Saudi Arabia ‘rejects’ Senate resolution blaming crown prince for Khashoggi killing

Saudi Crown Prince Mohammed bin Salman looks on during a meeting at the Diriya Palace in Riyadh on Dec. 9.
(Bandar Jaloud / AFP/Getty Images)
The Washington Post

The government of Saudi Arabia on Monday condemned a recent U.S. Senate resolution blaming Crown Prince Mohammed bin Salman for the killing of journalist Jamal Khashoggi, calling the Senate vote “blatant” interference in the kingdom’s internal affairs, according to a Saudi government statement.

The Senate measure, which passed unanimously on Thursday, was a sweeping condemnation of the de facto Saudi ruler including his crackdown on internal dissent. And it was a rebuke of President Trump’s defense of the crown prince and his position that Khashoggi’s death should not threaten the financial and strategic ties between Saudi Arabia and the United States.

In its lengthy response to the Senate on Monday, Saudi Arabia accused the lawmakers of making “unsubstantiated claims and allegations” and said it “categorically rejects any interference in its internal affairs, any and all accusations, in any manner, that disrespect its leadership, represented by the Custodian of the Two Holy Mosques and the Crown Prince, and any attempts to undermine its sovereignty or diminish its stature.”


The Saudi government used similar language during a flare-up in August with Canada, after the Canadian Foreign Ministry called for the release of an imprisoned Saudi women’s rights activist. Saudi Arabia announced that it was expelling the Canadian ambassador to Riyadh and halting new trade and investment deals.

Saudi officials did not announce any measures against the United States on Monday, and its statement took pains to praise the Trump administration, saying “the Kingdom appreciates the prudent position taken by the United States Government and its institutions regarding recent developments.”

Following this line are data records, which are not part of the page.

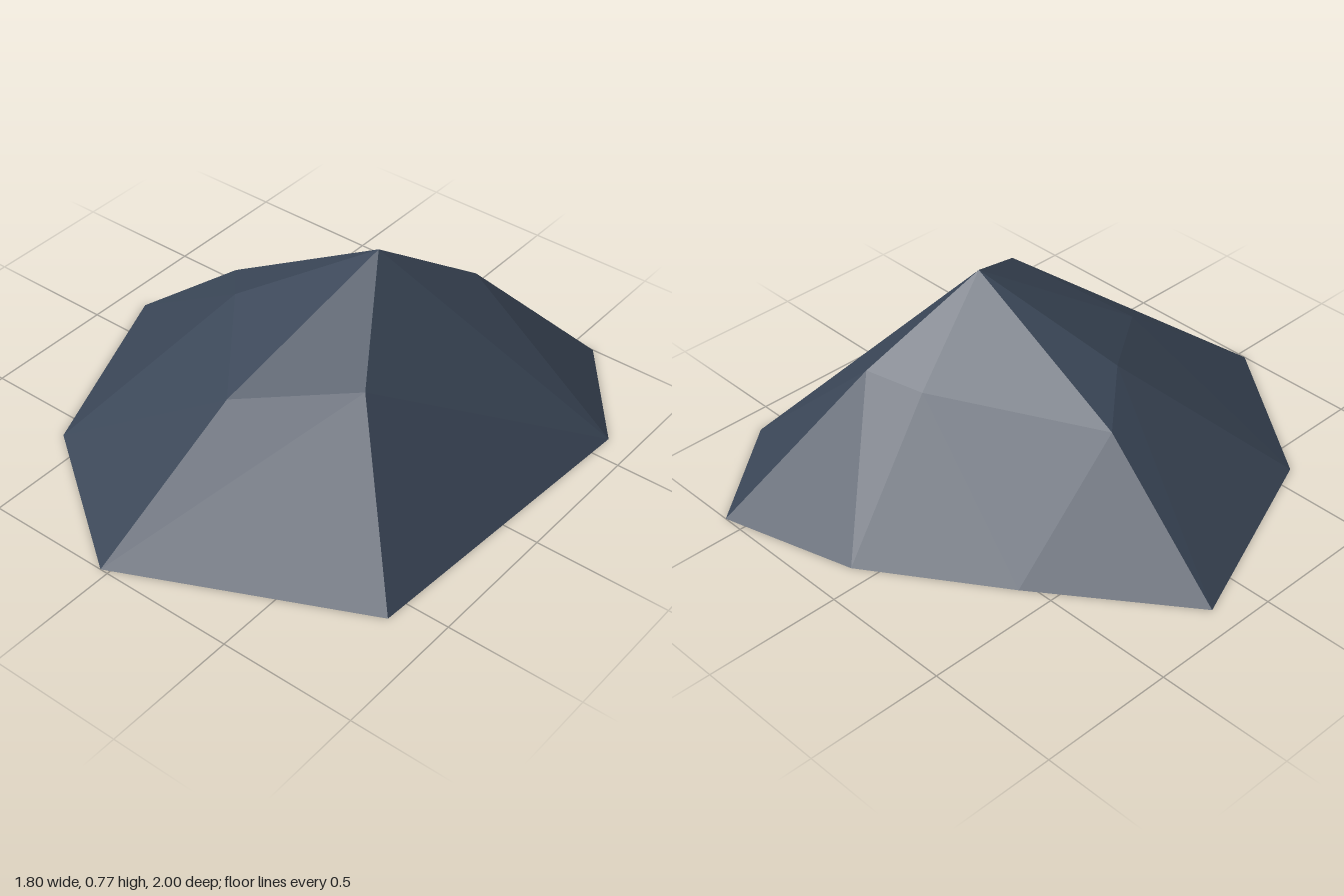
import * as THREE from 'three';
import { ConvexGeometry } from 'three/addons/geometries/ConvexGeometry.js';

// One faceted boulder: a ground outline, a ring of shoulder corners and a peak
export function createModel() {
  const outline = [
    [-0.9, -0.16], [-0.6, 0.59], [-0.03, 1], [0.83, 0.59],
    [0.9, -0.6], [0.58, -1], [0.08, -0.86], [-0.39, -0.54],
  ].map(([x, z]) => new THREE.Vector3(x, 0, z));

  const shoulders = [
    [-0.39, 0.42, -0.11], [-0.22, 0.505, 0.09], [0.05, 0.405, 0.45],
    [0.48, 0.54, 0.27], [0.35, 0.505, -0.53], [0.16, 0.47, -0.45], [-0.1, 0.44, -0.28],
  ].map((p) => new THREE.Vector3(...p));

  const peak = new THREE.Vector3(0.23, 0.775, -0.12);

  const slate = new THREE.MeshStandardMaterial({ color: 0x3b4758, flatShading: true });
  slate.name = 'slate';

  const rock = new THREE.Mesh(new ConvexGeometry([...outline, ...shoulders, peak]), slate);
  rock.name = 'rock';

  const group = new THREE.Group();
  group.name = 'boulder';
  group.add(rock);
  return group;
}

Khashoggi, a contributing columnist to the Washington Post, was killed by Saudi government agents in the Saudi Consulate in Istanbul on Oct. 2. A CIA assessment concluded that the crown prince had likely ordered and monitored the killing. The Saudi government has said it is investigating Khashoggi’s death but its prosecutors have already absolved the prince of any responsibility.

The Senate’s rebuke of the crown prince beyond the Khashoggi case, faulting him for contributing to the humanitarian crisis in Yemen, the continuing blockade of Qatar by Saudi Arabia and its allies and the detention and torture of Saudi dissidents and activists, including a group of women’s rights advocates.

The Senate also approved a separate measure on Thursday to end U.S. participation in the Saudi-led war effort in Yemen.